Or, your idea of what the job was going to be like might differ from what management was thinking. You could have simply screwed up. It happens. You're not alone. 

Regardless of the circumstances, what should you do if you've been fired?

Where do you go from here?

Getting Fired

First of all, don't beat yourself up. Getting fired truly does happen to the best of us. (Steve Jobs was fired from his initial role at Apple, after all, and Anna Wintour was fired from an editorial role at Harper's Bazaar. Being fired doesn't mean the end of your career.) Don't dwell on it, since that won't help your situation.

Instead, focus on what you are going to do next and how you are going to find another job. Keep in mind that another hurdle - the stigma of being fired - has just been added to your job search.
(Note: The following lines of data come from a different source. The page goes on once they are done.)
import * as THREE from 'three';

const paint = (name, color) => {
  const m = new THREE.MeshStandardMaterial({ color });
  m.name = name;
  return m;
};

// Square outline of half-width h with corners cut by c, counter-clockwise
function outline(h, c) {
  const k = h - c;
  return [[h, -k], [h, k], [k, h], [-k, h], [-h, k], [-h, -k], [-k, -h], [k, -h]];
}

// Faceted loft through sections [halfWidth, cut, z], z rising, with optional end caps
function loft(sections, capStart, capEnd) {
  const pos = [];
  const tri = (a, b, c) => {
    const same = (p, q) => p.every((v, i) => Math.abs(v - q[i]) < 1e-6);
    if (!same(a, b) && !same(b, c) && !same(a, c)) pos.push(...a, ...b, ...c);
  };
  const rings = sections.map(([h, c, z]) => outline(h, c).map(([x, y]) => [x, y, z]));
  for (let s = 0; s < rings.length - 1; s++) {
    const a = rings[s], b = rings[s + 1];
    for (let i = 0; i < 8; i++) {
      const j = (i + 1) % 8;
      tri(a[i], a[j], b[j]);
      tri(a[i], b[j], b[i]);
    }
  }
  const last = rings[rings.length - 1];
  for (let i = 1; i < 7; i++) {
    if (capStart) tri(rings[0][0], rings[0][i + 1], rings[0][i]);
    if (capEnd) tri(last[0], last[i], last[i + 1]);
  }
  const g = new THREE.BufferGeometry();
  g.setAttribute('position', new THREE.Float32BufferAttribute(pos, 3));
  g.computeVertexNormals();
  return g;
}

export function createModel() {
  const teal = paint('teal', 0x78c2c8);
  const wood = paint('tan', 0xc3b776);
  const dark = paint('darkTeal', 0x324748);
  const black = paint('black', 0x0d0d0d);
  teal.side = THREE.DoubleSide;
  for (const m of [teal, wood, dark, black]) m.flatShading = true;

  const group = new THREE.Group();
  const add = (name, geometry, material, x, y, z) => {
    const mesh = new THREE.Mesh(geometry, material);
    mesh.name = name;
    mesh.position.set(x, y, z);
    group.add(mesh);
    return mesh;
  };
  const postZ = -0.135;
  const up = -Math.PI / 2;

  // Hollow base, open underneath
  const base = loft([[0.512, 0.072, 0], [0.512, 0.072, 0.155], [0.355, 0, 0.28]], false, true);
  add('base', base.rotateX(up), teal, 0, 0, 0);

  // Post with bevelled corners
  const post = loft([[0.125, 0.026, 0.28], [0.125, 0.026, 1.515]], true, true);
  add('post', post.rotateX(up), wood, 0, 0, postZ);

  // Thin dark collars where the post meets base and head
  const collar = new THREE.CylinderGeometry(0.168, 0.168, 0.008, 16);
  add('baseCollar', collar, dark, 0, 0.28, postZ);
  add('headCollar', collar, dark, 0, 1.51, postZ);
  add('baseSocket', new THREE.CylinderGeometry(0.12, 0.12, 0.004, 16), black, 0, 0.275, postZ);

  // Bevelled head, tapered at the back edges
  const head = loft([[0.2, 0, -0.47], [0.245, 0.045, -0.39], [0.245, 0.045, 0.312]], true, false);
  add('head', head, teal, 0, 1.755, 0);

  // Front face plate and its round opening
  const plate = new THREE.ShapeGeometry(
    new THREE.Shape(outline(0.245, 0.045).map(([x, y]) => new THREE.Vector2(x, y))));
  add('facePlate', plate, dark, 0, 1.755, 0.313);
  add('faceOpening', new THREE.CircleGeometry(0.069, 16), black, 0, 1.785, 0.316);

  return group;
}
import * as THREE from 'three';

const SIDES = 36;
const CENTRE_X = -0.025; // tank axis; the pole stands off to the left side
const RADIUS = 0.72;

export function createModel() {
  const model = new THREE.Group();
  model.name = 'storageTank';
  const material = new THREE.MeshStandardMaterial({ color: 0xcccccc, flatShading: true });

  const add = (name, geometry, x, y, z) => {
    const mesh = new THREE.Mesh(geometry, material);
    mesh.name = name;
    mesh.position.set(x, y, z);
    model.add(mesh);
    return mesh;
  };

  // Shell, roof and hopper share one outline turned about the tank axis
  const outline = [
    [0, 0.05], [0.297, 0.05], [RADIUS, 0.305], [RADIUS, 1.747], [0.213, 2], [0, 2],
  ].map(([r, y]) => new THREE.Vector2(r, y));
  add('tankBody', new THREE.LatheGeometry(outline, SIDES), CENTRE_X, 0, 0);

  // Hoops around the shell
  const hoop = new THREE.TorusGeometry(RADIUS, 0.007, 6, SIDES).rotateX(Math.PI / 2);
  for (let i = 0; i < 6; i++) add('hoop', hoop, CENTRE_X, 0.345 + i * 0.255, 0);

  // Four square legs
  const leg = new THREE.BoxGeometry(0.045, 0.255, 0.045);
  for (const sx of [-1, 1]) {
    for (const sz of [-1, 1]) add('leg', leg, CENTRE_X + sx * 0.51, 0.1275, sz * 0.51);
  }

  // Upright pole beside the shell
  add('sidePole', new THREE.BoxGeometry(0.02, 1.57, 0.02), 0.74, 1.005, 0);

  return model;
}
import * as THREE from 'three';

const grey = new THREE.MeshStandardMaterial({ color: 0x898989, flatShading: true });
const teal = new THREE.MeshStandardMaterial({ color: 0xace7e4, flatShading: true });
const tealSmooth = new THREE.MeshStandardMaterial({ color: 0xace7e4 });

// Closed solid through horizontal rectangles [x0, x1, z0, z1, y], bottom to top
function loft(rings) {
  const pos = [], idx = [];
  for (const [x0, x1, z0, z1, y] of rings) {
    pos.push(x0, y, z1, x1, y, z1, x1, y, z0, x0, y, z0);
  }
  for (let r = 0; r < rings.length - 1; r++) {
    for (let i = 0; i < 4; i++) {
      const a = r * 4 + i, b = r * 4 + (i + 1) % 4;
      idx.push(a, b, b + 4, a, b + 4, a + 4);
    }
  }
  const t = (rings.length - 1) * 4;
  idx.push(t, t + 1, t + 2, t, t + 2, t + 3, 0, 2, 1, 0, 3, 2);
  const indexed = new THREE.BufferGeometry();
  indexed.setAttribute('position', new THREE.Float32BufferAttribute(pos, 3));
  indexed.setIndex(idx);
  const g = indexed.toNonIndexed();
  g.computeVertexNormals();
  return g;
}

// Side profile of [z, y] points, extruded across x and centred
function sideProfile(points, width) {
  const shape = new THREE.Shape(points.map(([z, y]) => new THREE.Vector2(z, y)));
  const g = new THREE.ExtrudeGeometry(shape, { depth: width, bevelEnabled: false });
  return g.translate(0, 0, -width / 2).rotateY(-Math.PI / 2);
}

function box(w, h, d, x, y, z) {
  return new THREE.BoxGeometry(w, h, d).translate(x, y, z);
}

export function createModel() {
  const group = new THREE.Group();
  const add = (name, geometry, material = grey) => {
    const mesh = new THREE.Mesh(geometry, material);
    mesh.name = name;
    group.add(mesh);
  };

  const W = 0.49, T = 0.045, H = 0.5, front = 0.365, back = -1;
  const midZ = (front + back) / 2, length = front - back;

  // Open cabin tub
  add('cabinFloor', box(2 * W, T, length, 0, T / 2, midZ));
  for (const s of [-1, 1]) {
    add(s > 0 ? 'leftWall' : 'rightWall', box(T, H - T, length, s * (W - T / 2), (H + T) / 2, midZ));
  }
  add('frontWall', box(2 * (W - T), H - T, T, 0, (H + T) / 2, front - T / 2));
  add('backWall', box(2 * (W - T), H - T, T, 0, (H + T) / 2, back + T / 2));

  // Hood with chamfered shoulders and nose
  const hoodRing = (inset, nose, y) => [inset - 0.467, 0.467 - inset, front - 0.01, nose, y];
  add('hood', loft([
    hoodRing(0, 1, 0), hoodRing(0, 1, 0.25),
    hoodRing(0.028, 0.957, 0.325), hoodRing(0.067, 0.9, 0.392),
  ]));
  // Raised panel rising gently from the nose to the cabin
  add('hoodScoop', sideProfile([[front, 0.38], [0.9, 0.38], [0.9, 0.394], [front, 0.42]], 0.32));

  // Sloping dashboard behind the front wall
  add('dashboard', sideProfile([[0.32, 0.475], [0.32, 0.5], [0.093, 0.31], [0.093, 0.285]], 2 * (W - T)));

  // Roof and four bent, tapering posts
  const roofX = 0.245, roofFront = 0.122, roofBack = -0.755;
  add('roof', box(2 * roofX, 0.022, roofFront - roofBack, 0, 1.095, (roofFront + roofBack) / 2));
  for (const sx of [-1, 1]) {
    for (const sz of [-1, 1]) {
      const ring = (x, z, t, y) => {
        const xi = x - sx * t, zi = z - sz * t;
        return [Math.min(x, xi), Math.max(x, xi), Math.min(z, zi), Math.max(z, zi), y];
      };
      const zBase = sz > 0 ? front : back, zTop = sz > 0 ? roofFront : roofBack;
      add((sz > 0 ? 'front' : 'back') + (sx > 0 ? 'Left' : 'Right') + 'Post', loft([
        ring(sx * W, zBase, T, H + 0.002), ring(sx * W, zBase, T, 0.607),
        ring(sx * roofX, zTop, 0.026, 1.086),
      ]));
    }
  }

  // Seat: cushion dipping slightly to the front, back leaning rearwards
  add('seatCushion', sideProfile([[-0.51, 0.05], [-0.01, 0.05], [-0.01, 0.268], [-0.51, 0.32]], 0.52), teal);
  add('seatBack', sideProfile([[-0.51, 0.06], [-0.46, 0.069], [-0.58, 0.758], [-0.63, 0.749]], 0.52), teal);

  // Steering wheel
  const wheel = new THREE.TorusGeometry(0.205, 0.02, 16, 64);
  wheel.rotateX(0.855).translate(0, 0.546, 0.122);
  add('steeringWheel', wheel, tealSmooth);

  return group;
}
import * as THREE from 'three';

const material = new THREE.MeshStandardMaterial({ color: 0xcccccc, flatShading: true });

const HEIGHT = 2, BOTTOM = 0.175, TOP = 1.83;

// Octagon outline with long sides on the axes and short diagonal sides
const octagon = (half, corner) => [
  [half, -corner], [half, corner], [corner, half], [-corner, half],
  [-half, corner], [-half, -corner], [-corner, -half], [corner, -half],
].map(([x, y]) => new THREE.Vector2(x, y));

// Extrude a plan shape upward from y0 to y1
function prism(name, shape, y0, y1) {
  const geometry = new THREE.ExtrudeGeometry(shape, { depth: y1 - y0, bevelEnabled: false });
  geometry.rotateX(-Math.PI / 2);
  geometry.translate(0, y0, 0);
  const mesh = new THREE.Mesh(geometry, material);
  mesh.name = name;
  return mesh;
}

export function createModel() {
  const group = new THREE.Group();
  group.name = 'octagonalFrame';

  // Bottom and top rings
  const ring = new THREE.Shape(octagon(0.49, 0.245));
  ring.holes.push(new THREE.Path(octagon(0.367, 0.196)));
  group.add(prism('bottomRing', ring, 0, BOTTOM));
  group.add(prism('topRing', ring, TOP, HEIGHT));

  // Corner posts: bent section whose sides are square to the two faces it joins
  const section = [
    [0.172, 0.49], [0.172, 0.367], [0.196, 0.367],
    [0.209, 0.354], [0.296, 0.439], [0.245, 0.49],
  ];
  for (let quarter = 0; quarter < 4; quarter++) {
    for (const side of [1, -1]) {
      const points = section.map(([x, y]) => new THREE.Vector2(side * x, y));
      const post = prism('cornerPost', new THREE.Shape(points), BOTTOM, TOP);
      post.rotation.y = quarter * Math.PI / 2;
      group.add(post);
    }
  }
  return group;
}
That said, there are ways you can address this issue and put it in at least a neutral, if not a positive, light.

What Not to Do

Even though it's difficult, you can make a bad situation worse by doing or saying the wrong thing to the wrong people when you have been fired. 

After being fired, it's natural to feel angry, sad, and frustrated - just make sure to restrict negative comment and complaints to your closest friends and family. 

What to Do

Don't just walk out the door. There are things you need to know before you can move on.

If you are feeling emotional, shocked, or otherwise unprepared for this conversation, you can ask if you can make an appointment to discuss these issues. However, it's best to ask these questions the day you are fired. Once you are home and assessing your next steps, it'll be important to know when your last paycheck will arrive and if the employer will provide a neutral reference that doesn't mention you being fired. 

Resumes and Cover Letters

All your job search correspondence must be positive. There is no need to mention that you were fired in your resume or in your cover letters. In your cover letters, focus on the basics. Make sure your cover letters address the position you are applying for and why, and how, you are qualified for it. That's all you need to do. There is no point in bringing up the circumstances of your leaving until you have to.


When filling out job applications, don't be negative, but do be honest and don't lie, because it will come back to haunt you. 

You can use language like "job ended" or "terminated" if you need to state why you are no longer working at the job. If you are specifically asked if you were fired, you need to answer yes. Lying on a job application is grounds for dismissal at any time in the future and could cost you future unemployment benefits.


Here's where getting fired is going to matter most. You can be sure you are going to be asked the question "Why did you leave your last job?" Dick Bolles, author of What Color Is Your Parachute, recommends volunteering that you were fired even before the question is asked, then moving on. In Job Interviews for Dummies, Joyce Lain Kennedy gives similar advice, saying, "Keep it brief, keep it honest, and keep it moving." She suggests explaining why (downsizing, merger) if it wasn't your fault. If it was, Kennedy suggests telling the interviewer you learned a lesson and explain how you benefited from the experience. Take the negative and turn it into a positive.

Practice. Take some time to prepare answers to questions about being fired, so you know exactly how you are going to answer. Practice again, so you can respond confidently and without hesitation. The more you say it, the less painful it will be.

Again, don't lie. Most companies check references and background information. If you lie, you are probably going to get caught.

Do not contradict yourself. Tell the truth and have one story and stick to it regardless of how many people are interviewing you. They will compare notes afterwards and you don't want to have told one person one thing and someone else another version.

Do not insult your former boss or your former employer. No employer likes to wonder if you will talk about them that way in the future. Also, don't be angry. Feeling angry after being fired is normal. However, you need to leave that anger at home and not bring it to the interview with you.

Moving On

As hard as it may be, and it is hard, you need to get over getting fired and move on. You need to be able to convince employers that, regardless of what happened in the past, you are a strong candidate for the position and can do the job. Focusing on the skills and experience you have, rather than the firing, will help sell you to the employer and will help you get the job.